The inspector general accused the FBI of failing to respond to the allegations against Nassar with the “utmost seriousness and urgency” they required. Nassar, who also served as the doctor for a gymnastics club and a high school, has been sentenced to over 100 years in prison for crimes of sexual abuse and child pornography.

The report said the FBI’s Indianapolis field office first learned of the accusations in July 2015 after USA Gymnastics conducted its own internal investigation. But the FBI did not open an investigation in Michigan, where the abuse occurred and where Nassar was still working at Michigan State University, until October 2016. The FBI did not take action until USA Gymnastics filed a new complaint about the inactivity, the report said.

Nassar abused additional athletes after the allegations were first brought to the FBI’s attention, the report said. The inspector general also accused the FBI of failing to “formally document” the initial meeting when the allegations were brought to their attention.
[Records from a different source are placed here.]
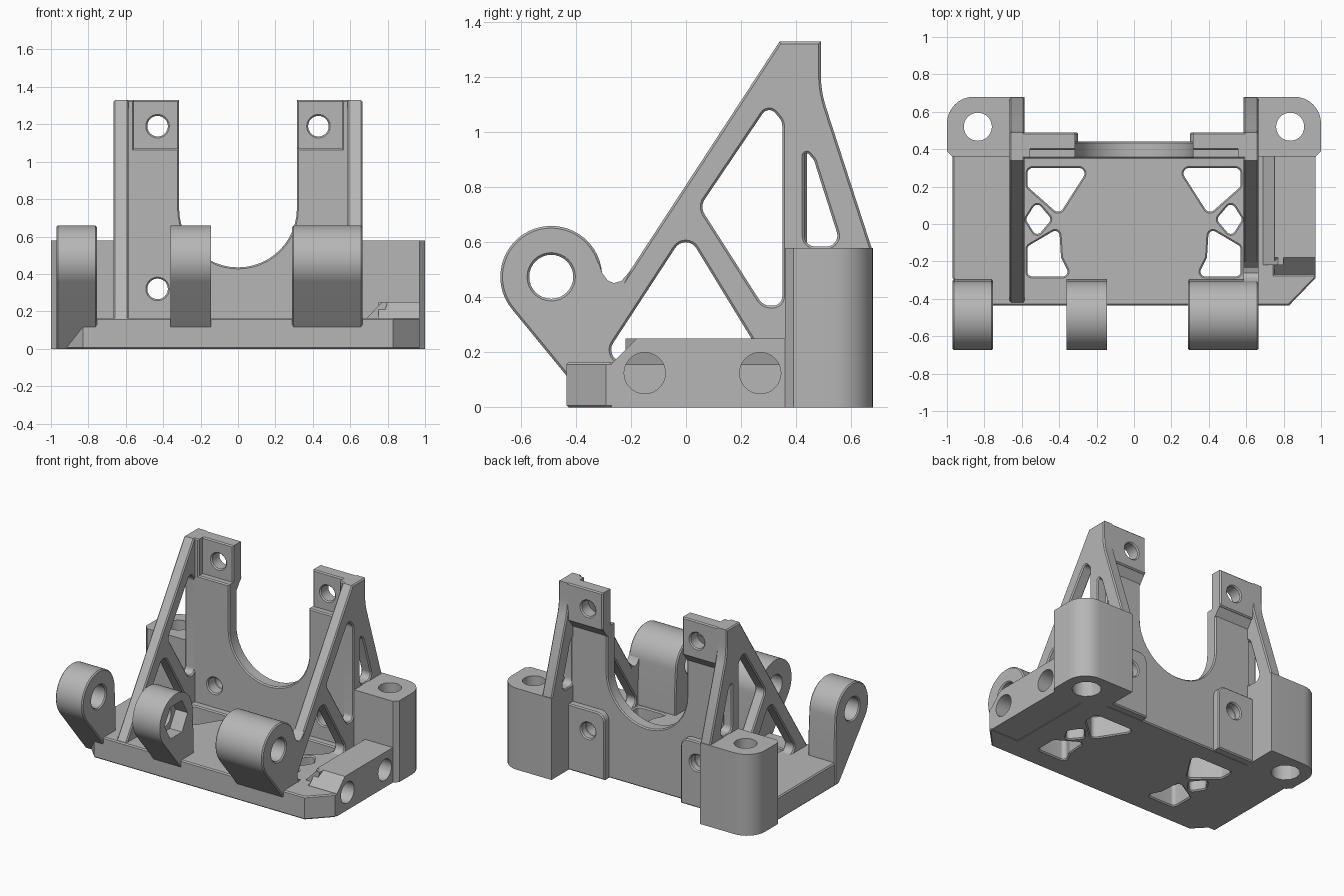
import bpy, bmesh, math
from mathutils import Vector, Matrix

cube = bpy.data.objects.get("Cube")
if cube:
    bpy.data.objects.remove(cube, do_unlink=True)

grey = bpy.data.materials.new("plain grey")
grey.use_nodes = True
COLOUR = (0.47, 0.47, 0.47, 1)
grey.diffuse_color = COLOUR
grey.node_tree.nodes["Principled BSDF"].inputs["Base Color"].default_value = COLOUR

# Local profile plane to world, by extrusion axis
AXES = {
    "x": Matrix(((0, 0, 1), (1, 0, 0), (0, 1, 0))),
    "y": Matrix(((1, 0, 0), (0, 0, 1), (0, 1, 0))),
    "z": Matrix.Identity(3),
}
EDGE = 0.008


def arc(cx, cy, r, start, end, n=24):
    angles = [math.radians(start + (end - start) * i / n) for i in range(n + 1)]
    return [(cx + r * math.cos(a), cy + r * math.sin(a)) for a in angles]


def circle(cx, cy, r, n=32):
    return arc(cx, cy, r, 0, 360, n)[:-1]


def rounded(points, radius=0.0, n=8):
    """Round the corners; a third value on a point overrides the radius."""
    out = []
    for i, p in enumerate(points):
        r = p[2] if len(p) > 2 else radius
        here = Vector(p[:2])
        if r == 0:
            out.append(tuple(here))
            continue
        a = Vector(points[i - 1][:2]) - here
        b = Vector(points[(i + 1) % len(points)][:2]) - here
        half = a.angle(b) / 2
        reach = min(r / math.tan(half), 0.49 * a.length, 0.49 * b.length)
        r = reach * math.tan(half)
        a.normalize()
        b.normalize()
        centre = here + (a + b).normalized() * (r / math.sin(half))
        first, last = here + a * reach - centre, here + b * reach - centre
        turn = math.atan2(first.x * last.y - first.y * last.x, first.dot(last))
        for k in range(n + 1):
            out.append(tuple(centre + Matrix.Rotation(turn * k / n, 2) @ first))
    return out


def flip(points, side):
    return [(side * p[0], *p[1:]) for p in points]


def extrude(name, axis, lo, hi, outline, holes=(), edge=EDGE):
    """Extrude a flat profile with holes along an axis, with chamfered rims."""
    curve = bpy.data.curves.new(name, "CURVE")
    curve.dimensions = "2D"
    curve.fill_mode = "BOTH"
    curve.extrude = (hi - lo) / 2 - edge
    curve.bevel_depth = edge
    curve.bevel_resolution = 0
    curve.offset = -edge
    for loop in (outline, *holes):
        spline = curve.splines.new("POLY")
        spline.points.add(len(loop) - 1)
        for point, co in zip(spline.points, loop):
            point.co = (co[0], co[1], 0, 1)
        spline.use_cyclic_u = True
    temp = bpy.data.objects.new(name + "_profile", curve)
    bpy.context.collection.objects.link(temp)
    bpy.context.view_layer.update()
    graph = bpy.context.evaluated_depsgraph_get()
    mesh = bpy.data.meshes.new_from_object(temp.evaluated_get(graph))
    bpy.data.objects.remove(temp, do_unlink=True)
    bpy.data.curves.remove(curve)

    shift = Vector([(lo + hi) / 2 if a == axis else 0 for a in "xyz"])
    bm = bmesh.new()
    bm.from_mesh(mesh)
    bm.transform(Matrix.Translation(shift) @ AXES[axis].to_4x4())
    bmesh.ops.remove_doubles(bm, verts=bm.verts, dist=0.0002)
    bmesh.ops.recalc_face_normals(bm, faces=bm.faces)
    for face in bm.faces:
        face.smooth = True
        face.material_index = 0
    bm.to_mesh(mesh)
    bm.free()
    mesh.set_sharp_from_angle(angle=math.radians(30))
    mesh.materials.clear()
    mesh.materials.append(grey)
    mesh.name = name
    ob = bpy.data.objects.new(name, mesh)
    bpy.context.collection.objects.link(ob)
    return ob


def box(x0, x1, y0, y1):
    return [(x0, y0), (x1, y0), (x1, y1), (x0, y1)]


# Base plate with lightening windows, stepped back for the side block
base = [(-0.97, 0.4), (-0.97, -0.29), (-0.83, -0.435), (0.83, -0.435),
        (0.97, -0.29), (0.97, -0.27), (0.75, -0.27), (0.75, 0.4)]
windows = []
for s in (-1, 1):
    windows += [
        rounded(flip([(0.24, 0.3), (0.57, 0.3), (0.57, 0.2), (0.4, 0.05)], s), 0.03),
        rounded(flip([(0.44, 0.025), (0.52, 0.12), (0.58, 0.025), (0.52, -0.07)], s), 0.025),
        rounded(flip([(0.4, -0.02), (0.57, -0.12), (0.57, -0.28), (0.34, -0.28),
                      (0.39, -0.18)], s), 0.025),
    ]
extrude("base_plate", "z", 0, 0.165, base, windows)

# Raised side block with two blind screw holes
block = [(-0.27, 0), (-0.27, 0.16), (-0.18, 0.25), (0.4, 0.25), (0.4, 0)]
extrude("side_block", "x", 0.75, 0.97, block,
        [circle(y, 0.125, 0.075) for y in (-0.15, 0.27)], edge=0)
extrude("side_block_slope", "y", -0.22, 0.38,
        [(0.68, 0.155), (0.77, 0.25), (0.8, 0.25), (0.8, 0.155)][:3] + [(0.77, 0.155)], edge=0)

# Back plate with a U-shaped opening
half = [(0.6, 0), (0.6, 1.33), (0.555, 1.33), (0.555, 1.07), (0.315, 1.07)]
outline = half + arc(0, 0.75, 0.315, 0, -180) + flip(half, -1)[::-1]
extrude("back_plate", "y", 0.35, 0.44, outline,
        [circle(s * 0.43, 0.32, 0.055) for s in (-1, 1)])

# Triangulated side arm profile
arm = [(-0.43, 0.05), (-0.43, 0.15), (0.34, 1.33), (0.49, 1.33),
       (0.49, 1.15, 0.4), (0.675, 0.58), (0.675, 0.05)]
arm_holes = [
    rounded([(-0.31, 0.165), (0, 0.64), (0.29, 0.165)], 0.045),
    rounded([(0.05, 0.73), (0.3, 1.1), (0.35, 1.04), (0.35, 0.37), (0.28, 0.37)], 0.05),
    rounded([(0.43, 0.94), (0.465, 0.9), (0.565, 0.585), (0.43, 0.585)], 0.04),
]

for s, side in ((-1, "right"), (1, "left")):
    lo, hi = sorted((s * 0.585, s * 0.665))
    extrude(side + "_arm", "x", lo, hi, rounded(arm), arm_holes)

    # Corner pillar with a wider faceted pocket underneath
    pillar = rounded(flip([(0.585, 0.36), (0.97, 0.36), (1, 0.39),
                           (1, 0.68, 0.16), (0.585, 0.68)], s))
    extrude(side + "_pillar_foot", "z", 0, 0.3, pillar,
            [circle(s * 0.835, 0.52, 0.095, 12)], edge=0)
    extrude(side + "_pillar", "z", 0.3, 0.58, pillar,
            [circle(s * 0.835, 0.52, 0.075)], edge=0)

    # Mounting head at the top of the plate, with a sloped underside
    lo, hi = sorted((s * 0.315, s * 0.6))
    extrude(side + "_head", "y", 0.395, 0.49, box(lo, hi, 1.06, 1.33),
            [circle(s * 0.43, 1.19, 0.055)])
    extrude(side + "_head_slope", "x", lo, hi,
            [(0.4, 1.075), (0.49, 1.075), (0.435, 1)], edge=0)

    # Thick pad behind the lower screw hole
    pad = rounded(flip([(0.6, 0), (0.3, 0), (0.3, 0.47, 0.06), (0.6, 0.47)], s))
    extrude(side + "_rear_pad", "y", 0.43, 0.49, pad, [circle(s * 0.43, 0.32, 0.055)])

# Hinge knuckles on the front edge
CY, CZ = -0.49, 0.475
knuckle = arc(CY, CZ, 0.185, 0, 219.3, 40) + [(-0.34, 0), (-0.295, 0), (-0.295, 0.3)]
bore = circle(CY, CZ, 0.08)
extrude("right_knuckle", "x", -0.97, -0.755, knuckle, [bore])
extrude("left_knuckle", "x", 0.29, 0.665, knuckle, [bore])
extrude("middle_knuckle", "x", -0.36, -0.24, knuckle, [bore], edge=0)
extrude("middle_knuckle_nut_pocket", "x", -0.24, -0.145, knuckle,
        [circle(CY, CZ, 0.13, 6)], edge=0)

# Web joining the left knuckle to its arm
web = [(-0.32, 0.53), (-0.305, 0.49), (-0.285, 0.462), (-0.262, 0.452),
       (-0.235, 0.46), (-0.2, 0.5), (-0.3, 0.3), (-0.4, 0.3)]
extrude("knuckle_web", "x", 0.585, 0.665, web, edge=0)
The report said the thumb drive contained “PowerPoint slides and videos that Nassar had provided to USA Gymnastics of Nassar performing his purported medical technique on athletes.”

The inspector general also accused the FBI of failing to properly document an interview with one of Nassar’s accusers, failing to reach out to other accusers who were known at the time, and not informing other relevant law enforcement agencies of the allegations.

Larry Nassar in 2018.

Reuters/Rebecca Cook

The report claims W. Jay Abbott, the agent in charge of the FBI’s Indianapolis field office, “made materially false statements” when he was interviewed for the report.

The FBI released a statement acknowledging the missteps outlined in the report. “The actions and inactions of certain FBI employees described in the report are inexcusable and a discredit to this organization,” the bureau said.

The watchdog report offered recommendations on how the FBI should revamp its policies to ensure similar mistakes are not made again. These include making it clear when FBI employees should refer allegations to state and local officials and requiring “FBI employees to confirm receipt of transfers between field offices of certain categories of complaints, such as complaints of serious or multi-victim sexual abuse.”